Discussion in 'Trading' started by Option Trader, May 14, 2008.

  1. I placed an order to buy 100 shares of DRL at $20.24 after hours yesterday, and 98 shares were filled at $20.24. I found out a colleague of mine was selling 98 shares of DRL at $20.20 at the time, and that's what he got. Who pockets the change? His broker? My broker? Or a third party?

    Is that legal?
  2. sprstpd


    Probably arbed by a third party. Legal.
  3. What about NBBO? (Investopedia describes NBBO as: "A term applying to the SEC requirement that brokers must guarantee customers the best available ask price when they buy securities and the best available bid price when they sell securities.")

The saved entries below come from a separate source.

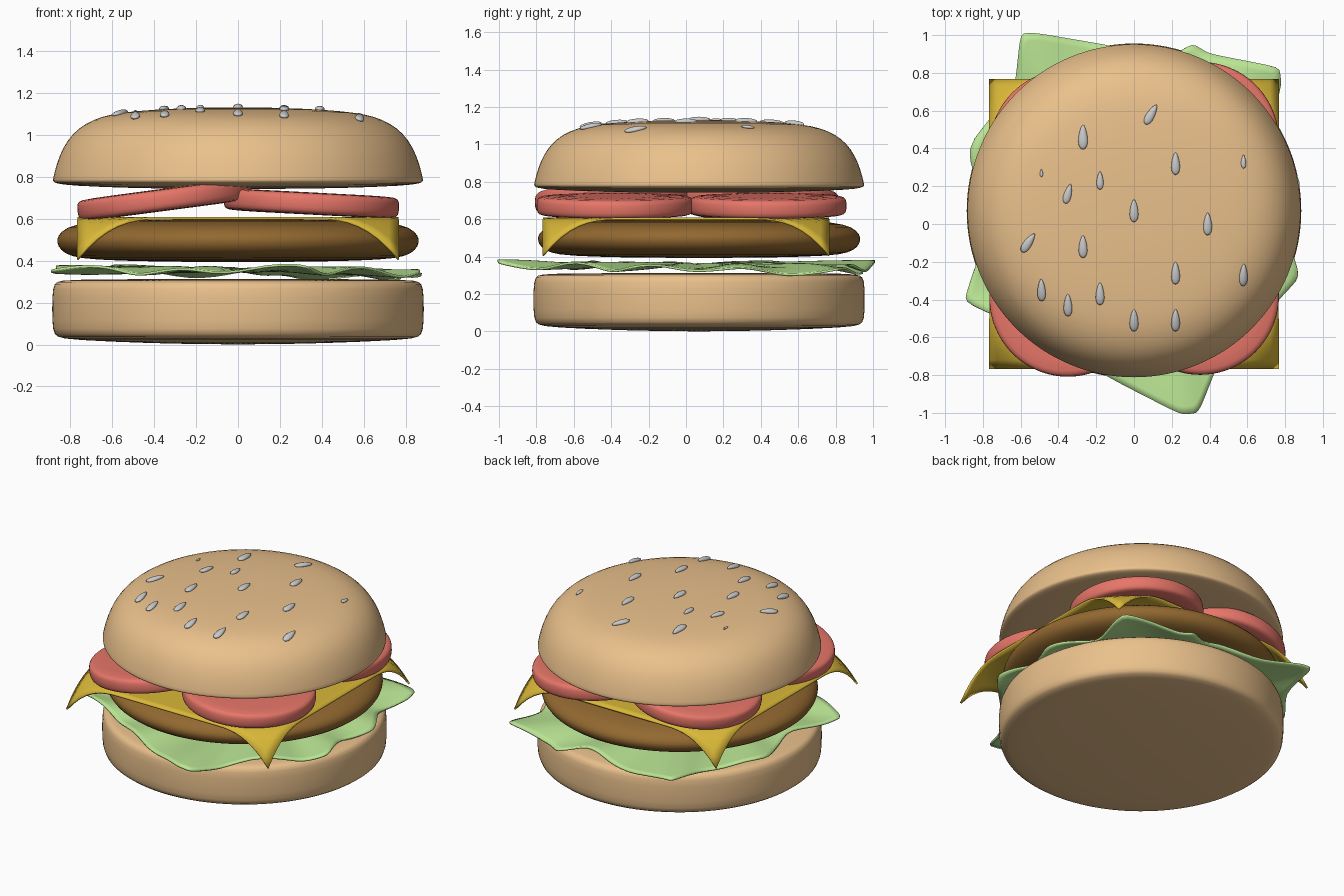
import bpy, bmesh
from math import sin, cos, pi, radians, atan2, hypot
from mathutils import Matrix, Vector

if "Cube" in bpy.data.objects:
    bpy.data.objects.remove(bpy.data.objects["Cube"])

CY = 0.07   # buns and patty sit slightly behind the origin


def material(name, rgb):
    m = bpy.data.materials.new(name)
    m.diffuse_color = (*rgb, 1)
    m.use_nodes = True
    m.node_tree.nodes["Principled BSDF"].inputs["Base Color"].default_value = m.diffuse_color
    return m


BREAD = material("bread", (0.82, 0.53, 0.26))
GREEN = material("leaf_green", (0.5, 0.8, 0.3))
BROWN = material("grilled_brown", (0.29, 0.14, 0.03))
YELLOW = material("cheddar", (0.7, 0.48, 0.04))
RED = material("tomato_red", (0.8, 0.18, 0.14))


def finish(name, bm, mat=None, subsurf=0, thickness=0):
    bmesh.ops.recalc_face_normals(bm, faces=bm.faces)
    me = bpy.data.meshes.new(name)
    bm.to_mesh(me)
    bm.free()
    ob = bpy.data.objects.new(name, me)
    bpy.context.collection.objects.link(ob)
    if mat:
        me.materials.append(mat)
    if subsurf:
        ob.modifiers.new("smooth", 'SUBSURF').levels = subsurf
        ob.modifiers["smooth"].render_levels = subsurf
    if thickness:
        s = ob.modifiers.new("thick", 'SOLIDIFY')
        s.thickness, s.offset = thickness, 0
    for p in me.polygons:
        p.use_smooth = True
    return ob


def lathe(name, profile, mat, segs=64, loc=(0, 0, 0), tilt=0):
    """Spin a (radius, z) profile that starts and ends on the axis."""
    bm = bmesh.new()
    vs = [bm.verts.new((r, 0, z)) for r, z in profile]
    edges = [bm.edges.new(p) for p in zip(vs, vs[1:])]
    bmesh.ops.spin(bm, geom=vs + edges, cent=(0, 0, 0), axis=(0, 0, 1),
                   angle=2 * pi, steps=segs)
    bmesh.ops.remove_doubles(bm, verts=bm.verts, dist=1e-4)
    ob = finish(name, bm, mat, subsurf=1)
    ob.location = loc
    ob.rotation_euler[1] = tilt
    return ob


# buns and patty
CROWN = [(0, 1.13), (0.2, 1.129), (0.4, 1.12), (0.55, 1.107), (0.65, 1.088),
         (0.73, 1.053), (0.79, 1.005), (0.835, 0.94), (0.865, 0.865), (0.882, 0.795)]
lathe("top_bun", CROWN + [(0.885, 0.778), (0.87, 0.768), (0.8, 0.757), (0.5, 0.745),
                          (0.2, 0.742), (0, 0.742)], BREAD, loc=(0, CY, 0))
lathe("bottom_bun", [(0, 0.312), (0.4, 0.312), (0.82, 0.31), (0.865, 0.3), (0.885, 0.28),
                     (0.888, 0.17), (0.885, 0.06), (0.865, 0.035), (0.8, 0.022),
                     (0.4, 0.005), (0, 0)], BREAD, loc=(0, CY, 0))
lathe("patty", [(0, 0.595), (0.5, 0.595), (0.72, 0.585), (0.82, 0.56), (0.86, 0.52),
                (0.866, 0.49), (0.85, 0.45), (0.8, 0.42), (0.7, 0.404), (0.4, 0.395),
                (0, 0.393)], BROWN, loc=(0, CY, 0))

# tomato slices
for name, x, y, z, deg in (("front_left", -0.35, -0.39, 0.69, -7.5),
                           ("back_left", -0.35, 0.4, 0.69, -7.5),
                           ("front_right", 0.35, -0.38, 0.672, 3),
                           ("back_right", 0.35, 0.44, 0.672, 3)):
    lathe("tomato_" + name, [(0, 0.053), (0.38, 0.053), (0.41, 0.045), (0.42, 0.025),
                             (0.42, -0.025), (0.41, -0.045), (0.38, -0.053), (0, -0.053)],
          RED, 48, (x, y, z), radians(deg))

# cheese slice, draped over the patty
bm = bmesh.new()
bmesh.ops.create_grid(bm, x_segments=32, y_segments=32, size=0.765)
for v in bm.verts:
    r = hypot(v.co.x, v.co.y)
    v.co.z = 0.602 - 4.0 * max(0, r - 0.86) ** 2
finish("cheese", bm, YELLOW, thickness=0.012)

# lettuce leaf: ragged outline filled with rings, rippling towards the rim
OUTLINE = [(-.6, 1.01), (-.51, 1.01), (-.1, .94), (.15, .86), (.31, .955), (.4, .9),
           (.77, .83), (.78, .74), (.72, .5), (.89, .22), (.8, -.03), (.88, -.28),
           (.75, -.42), (.44, -.75), (.34, -1.0), (.25, -1.01), (-.12, -.82), (-.45, -.62),
           (-.62, -.54), (-.9, -.41), (-.86, -.28), (-.76, 0), (-.89, .4), (-.63, .72)]
pts = [Vector(a).lerp(Vector(b), k / 3)
       for a, b in zip(OUTLINE, OUTLINE[1:] + OUTLINE[:1]) for k in range(3)]
bm = bmesh.new()
centre = bm.verts.new((0, 0, 0.355))
rings = []
for t in (0.25, 0.5, 0.7, 0.82, 0.92, 1):
    ring = []
    for p in pts:
        a = atan2(p.y, p.x)
        z = 0.356 + 0.018 * t * sin(11 * a + 4 * t) + 0.008 * sin(9 * p.x * t + 7 * p.y * t)
        z -= 0.03 * t ** 3 * max(0, cos(a - 0.7))
        ring.append(bm.verts.new((p.x * t, p.y * t, z)))
    rings.append(ring)
n = len(pts)
for i in range(n):
    j = (i + 1) % n
    bm.faces.new((centre, rings[0][i], rings[0][j]))
    for a, b in zip(rings, rings[1:]):
        bm.faces.new((a[i], b[i], b[j], a[j]))
finish("lettuce", bm, GREEN, subsurf=1, thickness=0.012)


# sesame seeds: teardrops lying on the crown of the bun
def crown_height(r):
    for (r0, z0), (r1, z1) in zip(CROWN, CROWN[1:]):
        if r <= r1:
            return z0 + (z1 - z0) * (r - r0) / (r1 - r0)


SEEDS = [(0, .07, 0, 1), (-.27, .46, 0, 1.1), (.09, .58, -30, 1), (-.27, -.12, 0, 1),
         (-.35, .16, -15, .9), (-.18, .23, 0, .8), (.22, .32, 0, 1), (.58, .33, 0, .6),
         (.39, 0, 0, 1), (-.56, -.1, -35, 1), (-.49, -.35, 0, 1), (-.35, -.43, 0, 1),
         (-.18, -.37, 0, 1), (0, -.51, 0, 1), (.22, -.51, 0, 1), (.22, -.26, 0, 1),
         (.58, -.27, 0, 1), (-.49, .27, 0, .35)]
for i, (x, y, deg, size) in enumerate(SEEDS):
    bm = bmesh.new()
    bmesh.ops.create_uvsphere(bm, u_segments=16, v_segments=10, radius=1)
    for v in bm.verts:
        taper = 1 - 0.35 * v.co.y
        v.co = Vector((v.co.x * taper * 0.022, v.co.y * 0.06, v.co.z * 0.015)) * size
    seed = finish("sesame_seed_%02d" % (i + 1), bm)
    d = Vector((x, y - CY))
    r = d.length
    slope = (crown_height(r + 0.04) - crown_height(max(0, r - 0.04))) / 0.08
    normal = Vector((0, 0, 1))
    if r > 0.01:
        normal = Vector((-slope * d.x / r, -slope * d.y / r, 1))
    tilt = Vector((0, 0, 1)).rotation_difference(normal.normalized()).to_matrix().to_4x4()
    seed.matrix_world = (Matrix.Translation((x, y, crown_height(r) + 0.003)) @ tilt
                         @ Matrix.Rotation(radians(deg), 4, 'Z'))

    Also, who in the world is able to monitor that I placed my buy order at $.04 higher than his ask, then quickly submit the order faster than my already submitted order, then quickly sell to me $.04 higher?
  4. sprstpd


    NBBO doesn't apply in afterhours.

    I am just guessing here, but he might have had his order on a different ECN than where your order got routed to. So say his order was on ISLD and your order went on ARCA. Those two orders won't match with each other if they are directed specifically to those ECNs.

    Depending on how fine your broker gives your execution times, you could compare your time with your friend's time. They are probably different.
  5. Both sides were filled at exactly 18:32:58 05/13/08.
  6. sprstpd


    I am talking about millisecond precision here. I wouldn't expect there to be a difference in second resolution.